Origins of Java Lava


Java Lava dates back to the early 1980s when several expats, mainly in the oil industry, organised some climbs. One of the founders was Andy Wight who claims to have coined the name ‘Java Lava’. The first trip went by train to Solo to climb Gunung Merapi.

Very little information was available in those early days about routes up mountains. A book,”Gids voor bergtochten op Java“, Dr Ch. E. Stehn, Uitgegeven Door de Nederlandsch-Indische Vereeniging voor Bergsport, 1930, is a classic. Stehn had carefully recorded tracks, elevations, walking times, topographic information, etc. that is still valid in many cases. The early years of Java Lava involved collecting much information about mountains but, once a mountain had been climbed, further trips were much easier.

Climbs were spasmodic in the early 1980s. There was no email and even fax was unreliable so trips were organised mainly by phone calls. Travel by plane and minibus was usually not a problem. Accommodation at the start of a climb was often basic.

Two trips in the early 1980s illustrate our early attempts to climb a mountain then unknown to us. Gunung Tambora, Sumbawa, that erupted in 1815, the ‘biggest volcanic explosion in recorded history’, presented such a challenge. The first attempt in 1983 ended in failure as the local police demanded that we produce a surat jalan, letter of authority, issued by the police in Jakarta to travel to Sumbawa, and sent us packing back to Jakarta. The second, in 1985, failed because our so-called guides lost their way cutting a track through the forest.

Java Lava has successfully climbed Tambora several times since, including in April 2015 to commemorate 200 years since its massive eruption of April 1815. In the early 1980s, Tambora’s slopes were covered with pristine forest that had regrown since the devastating eruption of 1815. But since then, commercial companies have clear-felled the forests, which are only now regenerating. On 12 April 2015, the bicentenary of the eruption, the President of Indonesia declared Tambora a National Park.

In 1984, Rob Valkhoff took over the coordination of Java Lava and organized more regular trips. In those days, Java Lava usually did about eight trips each year. Rob would choose a destination and his secretary would call around about two weeks before to those who might wish to join. Ronnie Hotmaparna, at that time a student and leader of a self-styled Indonesian mountaineering group, was Rob’s mountain scout for many years. Ronnie would check the destination a few days before the climb, organized transport, accommodation, guides and porters. Upon arrival, Ronnie would be waiting for as we entered the buses and the rest of the trip usually proceeded like clockwork.

In those days, trips were tougher than now. Even ‘toughies’ like Gunung Raung and Slamet were climbed in one day. We remember many treks starting before dawn and returning after dark. Only in the most remote areas and on the lengthiest trips would we camp on the mountain.
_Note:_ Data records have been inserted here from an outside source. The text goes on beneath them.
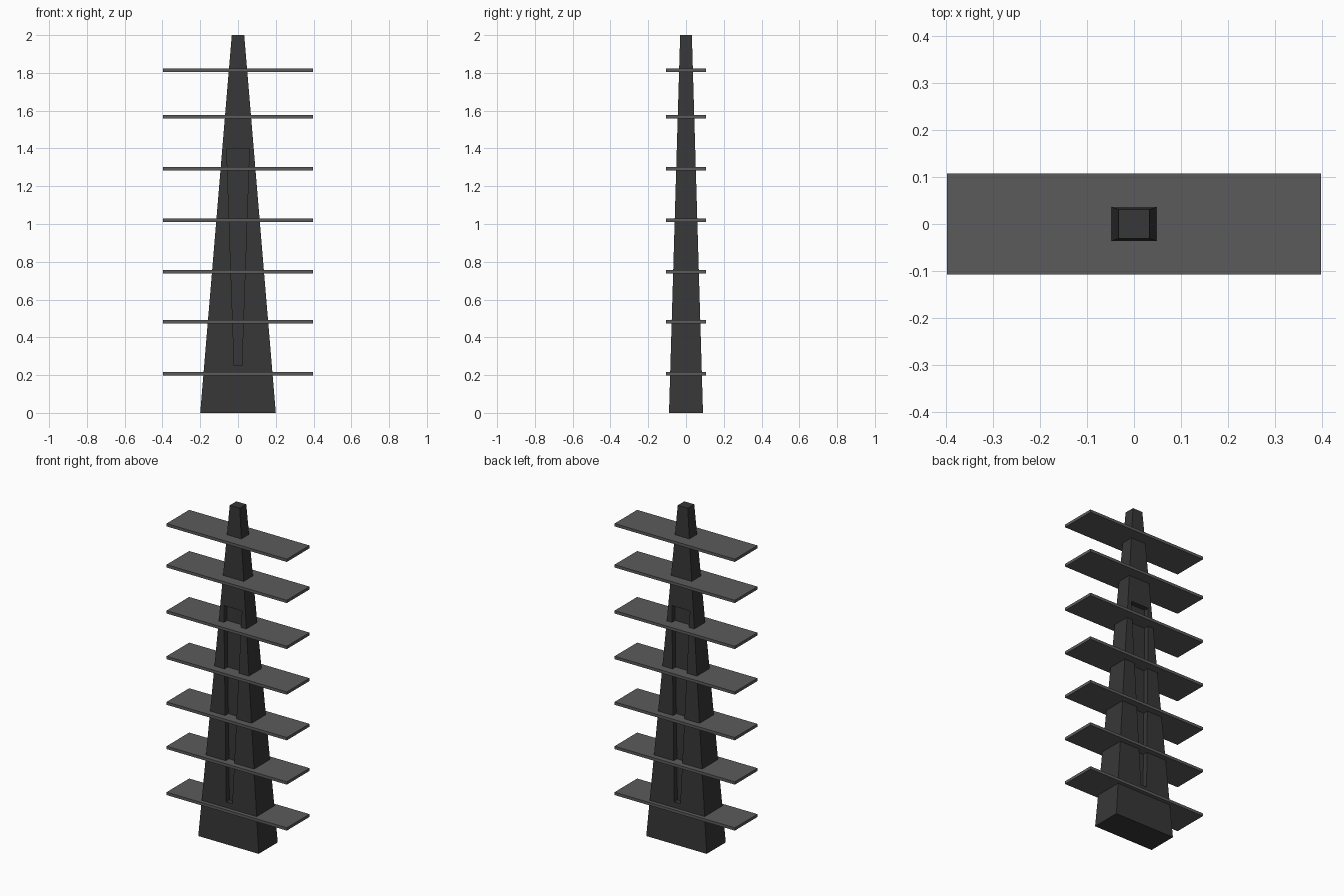
import bpy, bmesh

if "Cube" in bpy.data.objects:
    bpy.data.objects.remove(bpy.data.objects["Cube"])

H = 2.0

def material(name, v):
    m = bpy.data.materials.new(name)
    m.diffuse_color = (v, v, v, 1)
    m.use_nodes = True
    m.node_tree.nodes["Principled BSDF"].inputs["Base Color"].default_value = m.diffuse_color
    return m

dark = material("charcoal", 0.038)
grey = material("mid_grey", 0.105)

def finish(bm, name, mat):
    bmesh.ops.remove_doubles(bm, verts=bm.verts, dist=1e-5)
    bmesh.ops.recalc_face_normals(bm, faces=bm.faces)
    me = bpy.data.meshes.new(name)
    bm.to_mesh(me)
    bm.free()
    me.materials.append(mat)
    ob = bpy.data.objects.new(name, me)
    bpy.context.collection.objects.link(ob)
    return ob

def half_w(z): return 0.2 + (0.033 - 0.2) * z / H
def half_d(z): return 0.09 + (0.031 - 0.09) * z / H

# Tapered tower with a recessed, downward-narrowing groove front and back
bm = bmesh.new()

def ring(side, z0, z1, w0, w1, depth=0):
    pts = ((-w0, z0), (w0, z0), (w1, z1), (-w1, z1))
    return [bm.verts.new((x, side * (half_d(z) - depth), z)) for x, z in pts]

def bridge(a, b):
    for i in range(4):
        j = (i + 1) % 4
        bm.faces.new((a[i], a[j], b[j], b[i]))

outers = []
for side in (-1, 1):
    outer = ring(side, 0, H, half_w(0), half_w(H))
    rim = ring(side, 0.25, 1.4, 0.02, 0.06)
    floor = ring(side, 0.25, 1.4, 0.02, 0.06, 0.03)
    bridge(outer, rim)
    bridge(rim, floor)
    bm.faces.new(floor)
    outers.append(outer)
bridge(*outers)
finish(bm, "tower", dark)

# Flat shelves passing through the tower
for i, z in enumerate((0.207, 0.482, 0.747, 1.02, 1.293, 1.568, 1.814)):
    bm = bmesh.new()
    bmesh.ops.create_cube(bm, size=1)
    bmesh.ops.scale(bm, vec=(0.796, 0.214, 0.017), verts=bm.verts)
    ob = finish(bm, f"shelf_{i + 1}", grey)
    ob.location.z = z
Over the years, we have changed our climbing ways. For the more difficult mountains, we would start at sunrise and camp early afternoon near the summit. If we were lucky, we would see the most amazing sunsets and sunrises from the summit.

In the early days, we took safety-on-mountains seriously. We recall a situation on Gunung Semeru when the eruption cycle was about 15 minutes. During a pause in the eruptions, two Dutchmen defied warnings and went to the crater rim to take pictures of the crater bottom. Sure enough, as soon as they brought their cameras into position, the whole crater exploded. They were lucky to survive with only minor burns. One camera was smashed but the cassette was retrieved and recorded an extraordinary movie.

But over the years, we have seen a slow degradation of the forests on many of the mountains. There is hardly a mountain not affected. Besides illegal logging, the other main cause of deforestation is the pressure from local communities to open up new land for agriculture. So the pilfering and degradation of natural forests, even within National Parks, continues unabated.

In the eighties, Java Lava had some 30 people on its mailing list almost all expatriates. Few locals joined at that time but this has changed over the years. We now have Indonesians, Singaporeans and Malaysians on our climbs reflecting an increasing regional interest in nature and the mountains of Indonesia. Women are increasingly amongst the enthusiasts joining Java Lava trips.

Herbert Motz took over Java Lava when Rob Valkhoff left Indonesia in 1988. Herbert introduced a yearly program with fixed hiking dates and destinations. Jenny, his assistant, before they both retired, continues to arrange Java Lava trips.

Herbert recalls that, amongst the many trips that he and Jenny have arranged, they have met many people of different nationalities and cultures. All are different characters in their own right but rarely does somebody not fit into the group. The common experience of climbing a mountain is a strong bond fostering wonderful friendships.

In 2015, the ‘old hands’, passed the Java Lava baton to a younger generation of regular, experienced Java Lava climbers. Java Lava has now firmly established the tradition of enabling like-minded enthusiasts to enjoy nature, mountains and adventure.